(Excerpts from a dataset)
━━━━━━━━
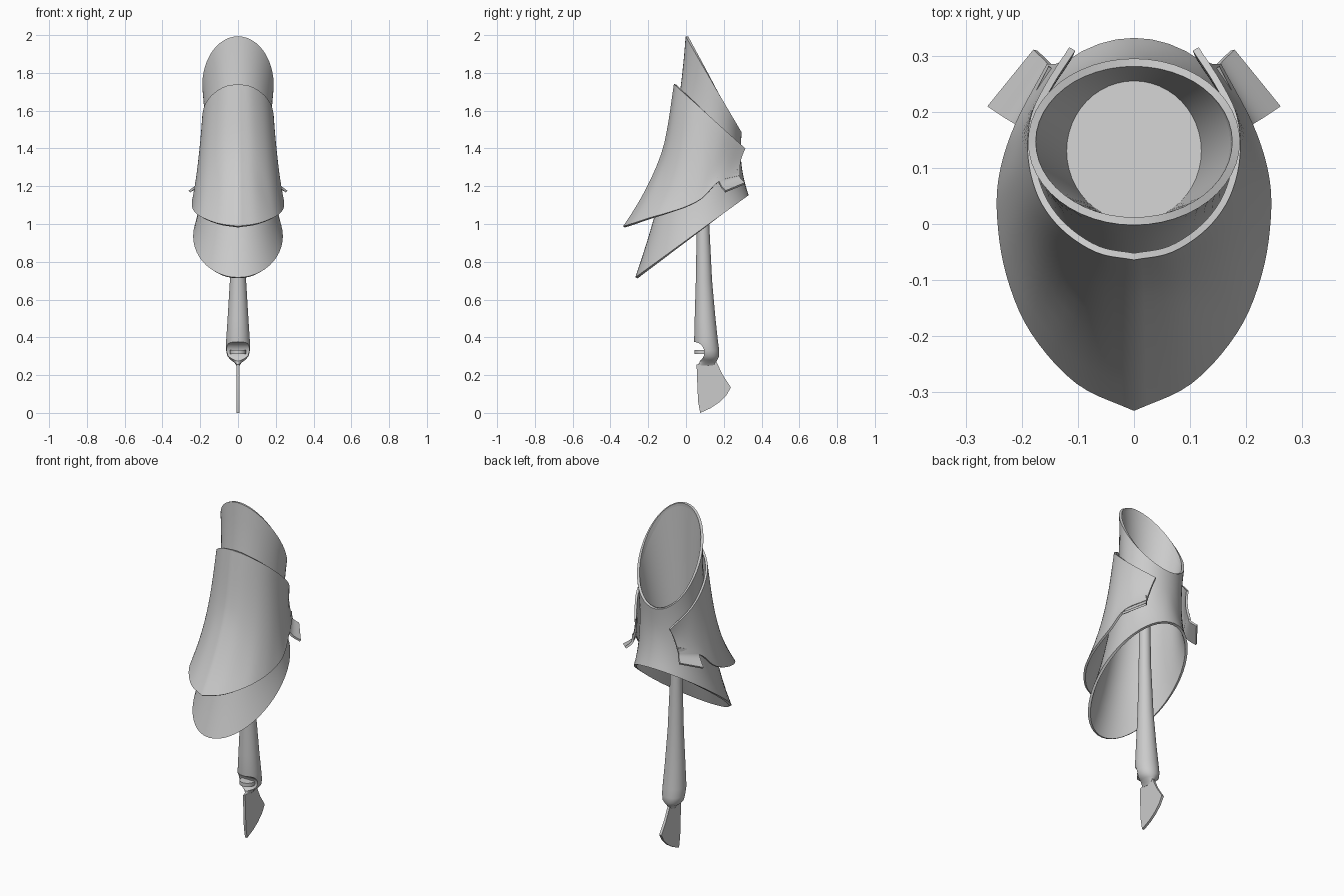
import bpy, math
from mathutils import Vector

if "Cube" in bpy.data.objects:
    bpy.data.objects.remove(bpy.data.objects["Cube"])


def finish(ob, thick=0.0, angle=40):
    bpy.ops.object.select_all(action='DESELECT')
    ob.select_set(True)
    bpy.context.view_layer.objects.active = ob
    bpy.ops.object.mode_set(mode='EDIT')
    bpy.ops.mesh.select_all(action='SELECT')
    bpy.ops.mesh.normals_make_consistent(inside=False)
    bpy.ops.object.mode_set(mode='OBJECT')
    if thick:
        m = ob.modifiers.new("thickness", 'SOLIDIFY')
        m.thickness, m.offset = thick, 0
        bpy.ops.object.modifier_apply(modifier=m.name)
    bpy.ops.object.shade_smooth_by_angle(angle=math.radians(angle))
    return ob


def loft(name, rows, closed=True, cap_start=False, cap_end=False, thick=0.0):
    n = len(rows[0])
    verts = [tuple(p) for r in rows for p in r]
    faces = []
    for i in range(len(rows) - 1):
        for j in range(n if closed else n - 1):
            k = (j + 1) % n
            faces.append((i*n + j, i*n + k, (i+1)*n + k, (i+1)*n + j))
    if cap_start:
        faces.append(tuple(range(n)))
    if cap_end:
        faces.append(tuple(range((len(rows)-1)*n, len(rows)*n)))
    me = bpy.data.meshes.new(name)
    me.from_pydata(verts, [], faces)
    ob = bpy.data.objects.new(name, me)
    bpy.context.collection.objects.link(ob)
    return finish(ob, thick)


def ring(front, back, rx, n=48):
    # tilted ellipse given its front and back (y, z) points
    out = []
    for i in range(n):
        a = 2*math.pi*i/n
        t = (1 - math.cos(a))/2
        out.append(Vector((rx*math.sin(a), front[0] + (back[0]-front[0])*t,
                           front[1] + (back[1]-front[1])*t)))
    return out


def spline(pts, steps=5):
    # Catmull-Rom curve through the points
    p = [Vector(q) for q in pts]
    p = [2*p[0] - p[1]] + p + [2*p[-1] - p[-2]]
    out = []
    for i in range(1, len(p) - 2):
        a, b, c, d = p[i-1:i+3]
        for s in range(steps):
            t = s/steps
            out.append(0.5*(2*b + (c-a)*t + (2*a-5*b+4*c-d)*t*t + (3*b-a-3*c+d)*t**3))
    return out + [p[-2]]


def mirrored(half):
    flip = [Vector((-q[0], q[1], q[2])) for q in reversed(half[1:])]
    return flip + [Vector(q) for q in half]


def bowed(top, bottom, bow, rows=12):
    # surface between two edges, pulled inwards in the middle
    out = []
    for i in range(rows + 1):
        t = i/rows
        out.append([a.lerp(b, t) + bow(a.lerp(b, t))*4*t*(1-t)
                    for a, b in zip(top, bottom)])
    return out


# Inner sleeve, open at both slanted ends
top = ring((0.005, 1.993), (0.288, 1.485), 0.182)
bottom = ring((-0.262, 0.715), (0.325, 1.15), 0.231)
loft("inner_sleeve",
     bowed(top, bottom, lambda p: Vector((-p.x*0.17, 0.045 if p.y < 0.05 else
                                          0.045 - 0.065*min(1, (p.y-0.05)/0.25), 0))),
     thick=0.014)

# Tapered lining with a closed floor
loft("sleeve_lining",
     bowed(ring((0.012, 1.975), (0.281, 1.49), 0.176),
           ring((0.005, 1.32), (0.255, 1.28), 0.12), lambda p: Vector((0, 0, 0)), 8),
     cap_end=True)

# Outer front plate
top_edge = [(0, -.058, 1.74), (.065, -.045, 1.728), (.125, -.005, 1.69), (.165, .05, 1.64),
            (.183, .12, 1.575), (.178, .19, 1.51), (.15, .25, 1.455), (.11, .312, 1.40)]
low_edge = [(0, -.328, .985), (.10, -.28, 1.0), (.18, -.19, 1.03), (.222, -.09, 1.06),
            (.238, .01, 1.095), (.234, .09, 1.14), (.207, .175, 1.225), (.15, .283, 1.255)]
plate_rows = bowed(mirrored(spline(top_edge)), mirrored(spline(low_edge)),
                   lambda p: Vector((-p.x*0.03, 0.065*max(0, min(1, (0.12-p.y)/0.3)) -
                                     0.012*max(0, min(1, (p.y-0.2)/0.1)), 0)))
loft("outer_plate", plate_rows, closed=False, thick=0.012)

# Flared tabs at the back corners of the plate
for side, s in (("right", 1), ("left", -1)):
    a = [(.205, .165, 1.245), (.207, .175, 1.222), (.225, .187, 1.197), (.258, .209, 1.172)]
    b = [(.147, .278, 1.29), (.148, .281, 1.255), (.155, .29, 1.235), (.176, .31, 1.214)]
    rows = [[Vector((s*p.x, p.y, p.z)), Vector((s*q.x, q.y, q.z))]
            for p, q in zip(spline(a, 4), spline(b, 4))]
    loft(side + "_tab", rows, closed=False, thick=0.012)

# Tapered handle: height, centre y, half depth, half width
sections = [(1.29, .088, .03, .03), (1.0, .09, .033, .033), (.7, .095, .043, .043),
            (.5, .101, .055, .055), (.38, .106, .063, .063), (.33, .112, .064, .063),
            (.30, .118, .058, .056), (.28, .12, .046, .038), (.265, .114, .042, .018),
            (.25, .108, .05, .008)]
handle = loft("handle", [[Vector((p.x, p.y, z)) for p in ring((cy-ry, z), (cy+ry, z), rx, 32)]
                         for z, cy, ry, rx in sections], cap_start=True, cap_end=True)

# Notch cut into the front of the handle
bpy.ops.mesh.primitive_cylinder_add(vertices=40, radius=0.055, depth=0.3,
                                    location=(0, .042, .32), rotation=(0, math.pi/2, 0))
cutter = bpy.context.object
cutter.name = "notch_cutter"
cutter.hide_render = True
m = handle.modifiers.new("notch", 'BOOLEAN')
m.operation, m.object, m.solver = 'DIFFERENCE', cutter, 'EXACT'
bpy.context.view_layer.objects.active = handle
bpy.ops.object.modifier_apply(modifier=m.name)
bpy.data.objects.remove(cutter)
finish(handle)

# Small disc sitting in the notch
bpy.ops.mesh.primitive_cylinder_add(vertices=32, radius=0.042, depth=0.022,
                                    location=(0, .088, .322))
bpy.context.object.name = "notch_disc"
finish(bpy.context.object)

# Thin flared blade
outline = [(.056, .255), (.108, .265), (.16, .272), (.195, .20), (.238, .135), (.215, .095),
           (.175, .055), (.13, .025), (.075, 0.0), (.064, .06), (.06, .15)]
loft("blade", [[Vector((x, y, z)) for y, z in outline] for x in (-.007, .007)],
     cap_start=True, cap_end=True)
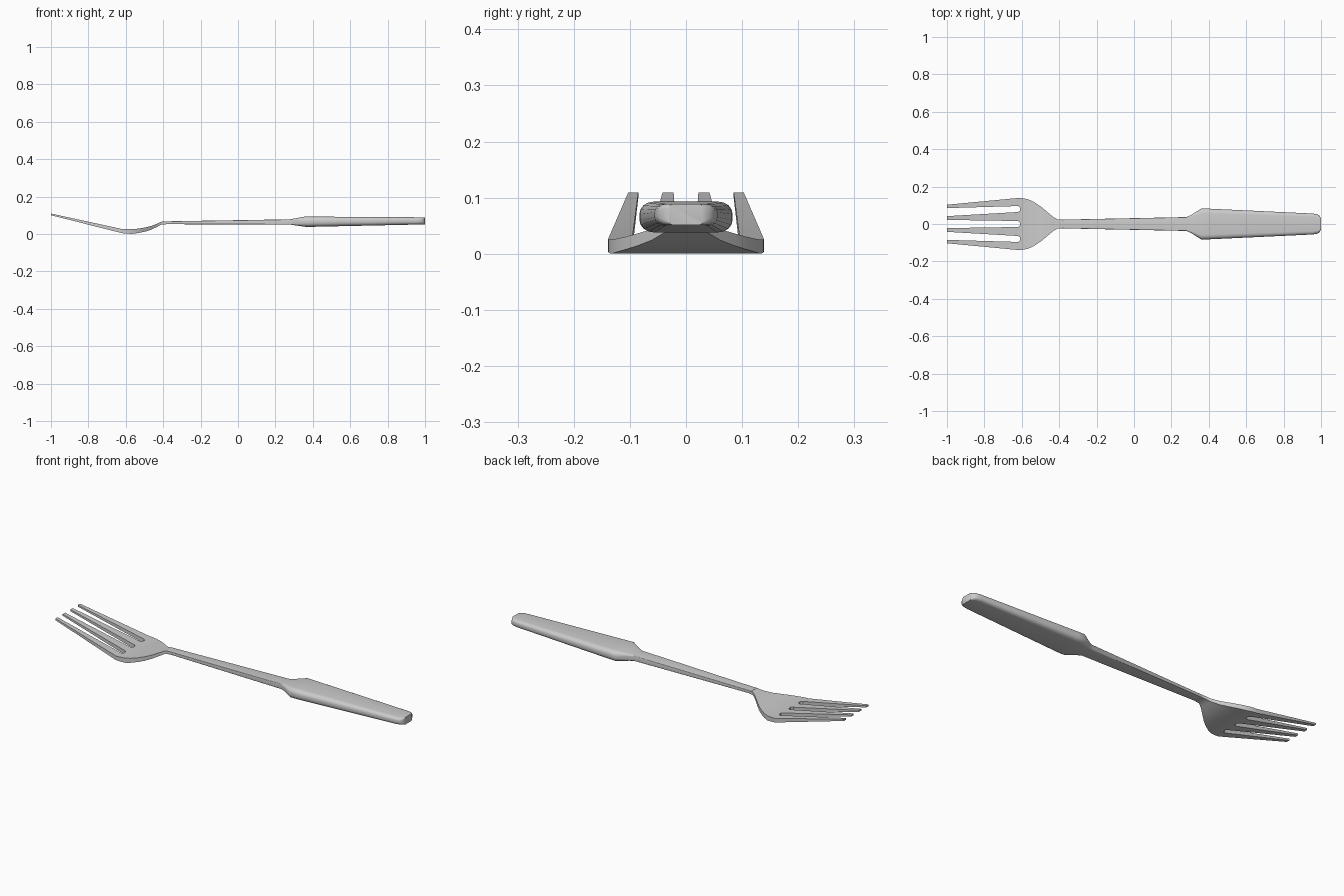
import bpy, bmesh, math

if "Cube" in bpy.data.objects:
    bpy.data.objects.remove(bpy.data.objects["Cube"])

def finish(bm, name, angle):
    bmesh.ops.recalc_face_normals(bm, faces=bm.faces)
    me = bpy.data.meshes.new(name)
    bm.to_mesh(me)
    bm.free()
    ob = bpy.data.objects.new(name, me)
    bpy.context.collection.objects.link(ob)
    bpy.ops.object.select_all(action='DESELECT')
    ob.select_set(True)
    bpy.context.view_layer.objects.active = ob
    bpy.ops.object.shade_smooth_by_angle(angle=math.radians(angle))
    return ob

# side profile of the head: x, bottom z, top z
PROFILE = [(-1.0, .100, .109), (-.62, .004, .026), (-.57, .0, .025), (-.53, .005, .028),
           (-.49, .014, .036), (-.455, .026, .045), (-.43, .039, .056),
           (-.41, .050, .065), (-.38, .052, .068)]

def height(x):
    for (x0, b0, t0), (x1, b1, t1) in zip(PROFILE, PROFILE[1:]):
        if x <= x1:
            f = (x - x0) / (x1 - x0)
            return b0 + f * (b1 - b0), t0 + f * (t1 - t0)
    return PROFILE[-1][1:]

# fork head: a plan grid of palm and tines, closed with a top and a bottom skin
def build_head():
    bm = bmesh.new()
    half = [.139, .096, .088, .072, .064, .016, .008]
    cols = half + [-y for y in reversed(half)]
    tip = [.103, .085, .042, .022]
    tips = tip + [-y for y in reversed(tip)]
    slot_inner = {2, 3, 6, 7, 10, 11}
    palm = [(-.62, .139), (-.595, .138), (-.57, .133), (-.545, .123), (-.515, .105),
            (-.49, .087), (-.46, .061), (-.43, .036), (-.41, .025), (-.385, .023)]
    plan_faces = []
    grid = []
    for i, (x, w) in enumerate(palm):
        grid.append([(x + (.011 if i == 0 and j in slot_inner else 0), y * w / .139)
                     for j, y in enumerate(cols)])
    for r0, r1 in zip(grid, grid[1:]):
        for j in range(len(cols) - 1):
            plan_faces.append((r0[j], r0[j + 1], r1[j + 1], r1[j]))
    edges = [0, 1, 4, 5, 8, 9, 12, 13]
    for k in range(0, 8, 2):
        a, b = grid[0][edges[k]], grid[0][edges[k + 1]]
        plan_faces.append(((-1.0, tips[k]), (-1.0, tips[k + 1]), b, a))
    cache = {}
    def vert(p, side):
        if (p, side) not in cache:
            cache[p, side] = bm.verts.new((p[0], p[1], height(p[0])[side]))
        return cache[p, side]
    used = {}
    for f in plan_faces:
        for side in (0, 1):
            bm.faces.new([vert(p, side) for p in f])
        for a, b in zip(f, f[1:] + f[:1]):
            used.setdefault(frozenset((a, b)), []).append((a, b))
    for pairs in used.values():
        if len(pairs) == 1:
            a, b = pairs[0]
            bm.faces.new([vert(a, 0), vert(b, 0), vert(b, 1), vert(a, 1)])
    return finish(bm, "fork_head", 30)

# neck and grip: one loft of rounded rectangles
def build_handle():
    bm = bmesh.new()
    # x, half width, bottom z, top z, corner radius across, corner radius up
    sections = [(-.40, .023, .052, .067, .002, .002),
                (.28, .037, .050, .078, .004, .004),
                (.305, .048, .046, .083, .012, .010),
                (.36, .083, .038, .093, .026, .022),
                (.40, .082, .038, .0925, .026, .022),
                (.955, .056, .050, .089, .018, .015),
                (.98, .052, .051, .089, .018, .014),
                (.993, .044, .051, .089, .015, .012),
                (1.0, .030, .051, .089, .008, .008)]
    rings = []
    for x, w, b, t, ry, rz in sections:
        ring = []
        for q, (sy, sz) in enumerate([(1, 1), (-1, 1), (-1, -1), (1, -1)]):
            cy = sy * (w - ry)
            cz = t - rz if sz > 0 else b + rz
            for s in range(5):
                a = (q + s / 4) * math.pi / 2
                ring.append(bm.verts.new((x, cy + ry * math.cos(a), cz + rz * math.sin(a))))
        rings.append(ring)
    n = len(rings[0])
    for r0, r1 in zip(rings, rings[1:]):
        for j in range(n):
            bm.faces.new([r0[j], r0[(j + 1) % n], r1[(j + 1) % n], r1[j]])
    bm.faces.new(rings[0])
    bm.faces.new(rings[-1])
    return finish(bm, "handle", 35)

build_head()
build_handle()
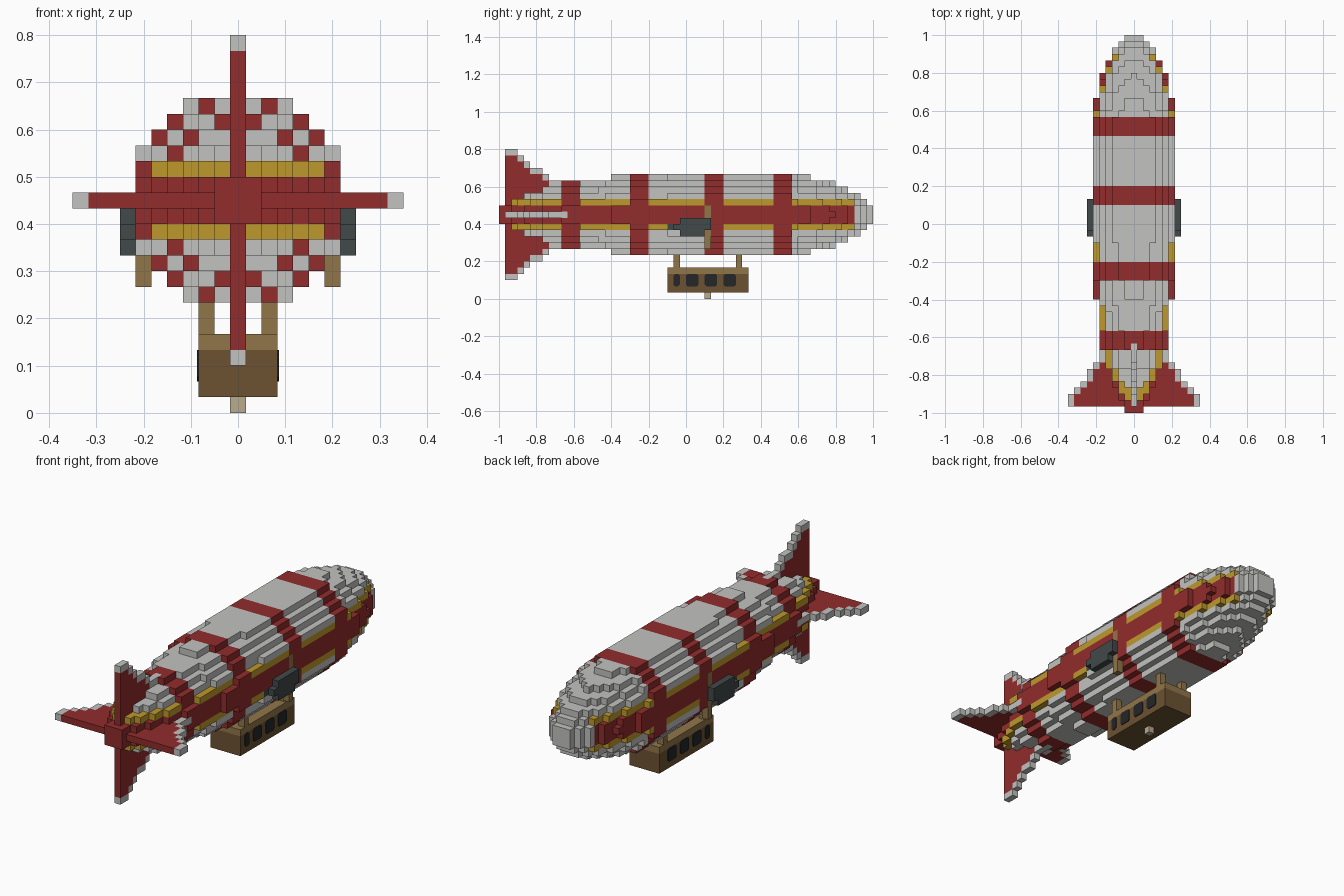
import bpy
import bmesh
from mathutils import Vector

old = bpy.data.objects.get("Cube")
if old:
    bpy.data.objects.remove(old, do_unlink=True)

U = 1 / 30          # edge of one block
LENGTH = 60         # blocks along y
AXIS_ROW = 13       # block row that holds the hull axis


def material(name, r, g, b):
    m = bpy.data.materials.new(name)
    m.use_nodes = True
    m.diffuse_color = (r, g, b, 1)
    m.node_tree.nodes["Principled BSDF"].inputs["Base Color"].default_value = (r, g, b, 1)
    return m


GREY = material("canvas grey", .54, .54, .53)
RED = material("deep red", .287, .025, .025)
YELLOW = material("gold yellow", .515, .314, .025)
TAN = material("tan wood", .283, .181, .067)
BROWN = material("brown wood", .15, .084, .032)
SLATE = material("dark slate", .054, .065, .065)
BLACK = material("window black", .017, .019, .021)
PALE = material("pale wood", .479, .413, .27)

# Hull squared radius at stations along the length
STATIONS = [(0, 2.5), (1, 4.5), (2, 5.5), (3, 8), (5, 13), (7, 20), (9, 24),
            (10, 26.5), (14, 30), (17, 35), (18, 37), (21, 41), (26, 44.5),
            (27, 46), (43, 46), (46, 45), (47, 41), (49, 38), (51, 30),
            (53, 25.5), (55, 18), (57, 10), (58, 5.5), (59, 2.5)]
BAND_STARTS = (10, 21, 33, 44)


def radius_sq(j):
    for (a, ra), (b, rb) in zip(STATIONS, STATIONS[1:]):
        if a <= j <= b:
            return ra + (rb - ra) * (j - a) / (b - a)


def hull_colour(j, k):
    if j >= 57:
        return GREY
    if any(s <= j < s + 3 for s in BAND_STARTS) or abs(k) <= 1:
        return RED
    return YELLOW if abs(k) == 2 else GREY


def box(xs, ys, zs, mat):
    """Inclusive block ranges filled with one colour."""
    return {(i, j, k): mat
            for i in range(xs[0], xs[1] + 1)
            for j in range(ys[0], ys[1] + 1)
            for k in range(zs[0], zs[1] + 1)}


def mirrored(cells):
    return cells | {(-i, j, k): m for (i, j, k), m in cells.items()}


parts = {}

# Engines, each with a shaft sunk in the hull side
parts["engines"] = mirrored(box((7, 7), (29, 32), (-3, -1), SLATE)
                            | box((7, 7), (28, 33), (-2, -2), SLATE)
                            | box((7, 7), (33, 33), (-1, -1), SLATE)
                            | box((6, 6), (27, 27), (-2, -2), SLATE))

# Wooden side braces
parts["side_braces"] = mirrored(box((6, 6), (33, 33), (-5, 1), TAN))

# Four stepped tail fins with grey leading edges
FIN_REACH = (10, 10, 9, 8, 7, 7, 6, 5, 5, 5)
fins = {}
for j, reach in enumerate(FIN_REACH, start=1):
    for d in range(-reach, reach + 1):
        mat = GREY if abs(d) == reach else RED
        fins[(d, j, 0)] = mat
        fins[(0, j, d)] = mat
parts["tail_fins"] = fins

# Hull: round sections following the stations
taken = set().union(*parts.values())
parts["hull"] = {(i, j, k): hull_colour(j, k)
                 for j in range(LENGTH)
                 for i in range(-6, 7)
                 for k in range(-6, 7)
                 if i * i + k * k <= radius_sq(j) and (i, j, k) not in taken}

# Gondola, its hangers and the peg underneath
parts["gondola"] = (box((-2, 2), (27, 39), (-12, -10), BROWN)
                    | box((-2, 2), (27, 39), (-9, -9), TAN))
parts["gondola_hangers"] = mirrored(box((2, 2), (28, 28), (-8, -7), TAN)
                                    | box((2, 2), (38, 38), (-8, -7), TAN))
parts["gondola_peg"] = box((0, 0), (33, 33), (-13, -13), PALE)

solid = set().union(*parts.values())


def finish(name, bm, mats):
    me = bpy.data.meshes.new(name)
    bm.normal_update()
    bm.to_mesh(me)
    bm.free()
    for m in mats:
        me.materials.append(m)
    ob = bpy.data.objects.new(name, me)
    bpy.context.collection.objects.link(ob)
    return ob


def build_blocks(name, cells):
    """Skin the blocks with only the faces that show."""
    bm = bmesh.new()
    mats = list(dict.fromkeys(cells.values()))
    verts = {}
    for (i, j, k), mat in cells.items():
        centre = Vector((i, j + .5 - LENGTH / 2, k + AXIS_ROW + .5))
        for axis in range(3):
            for sign in (-1, 1):
                n = [0, 0, 0]
                n[axis] = sign
                if (i + n[0], j + n[1], k + n[2]) in solid:
                    continue
                u, v = Vector((0, 0, 0)), Vector((0, 0, 0))
                u[(axis + 1) % 3] = .5
                v[(axis + 2) % 3] = .5 * sign
                mid = centre + Vector(n) * .5
                ring = []
                for p in (mid - u - v, mid + u - v, mid + u + v, mid - u + v):
                    key = tuple(round(c * 2) for c in p)
                    if key not in verts:
                        verts[key] = bm.verts.new(p * U)
                    ring.append(verts[key])
                face = bm.faces.get(ring) or bm.faces.new(ring)
                face.material_index = mats.index(mat)
    return finish(name, bm, mats)


for part, cells in parts.items():
    build_blocks(part, cells)


# Gondola windows: thin plates with clipped corners
def window(name, side, y0, y1, z0=.067, z1=.133, clip=.009):
    x = side * 2.5 * U
    outline = [(y0 + clip, z0), (y1 - clip, z0), (y1, z0 + clip), (y1, z1 - clip),
               (y1 - clip, z1), (y0 + clip, z1), (y0, z1 - clip), (y0, z0 + clip)]
    bm = bmesh.new()
    face = bm.faces.new([bm.verts.new((x, y, z)) for y, z in outline])
    out = bmesh.ops.extrude_face_region(bm, geom=[face])["geom"]
    bmesh.ops.translate(bm, vec=(side * .004, 0, 0),
                        verts=[g for g in out if isinstance(g, bmesh.types.BMVert)])
    bmesh.ops.recalc_face_normals(bm, faces=bm.faces)
    finish(name, bm, [BLACK])


for side, label in ((1, "left"), (-1, "right")):
    window(f"{label}_narrow_window", side, -.067, -.033)
    for n in range(3):
        window(f"{label}_window_{n + 1}", side, n * .1, n * .1 + .067)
━━━━━━━━
- EXERCISE AIM: The required answer is a single number: the count of lines in the entries that hold the string "items".

- EXERCISE SOLUTION: 3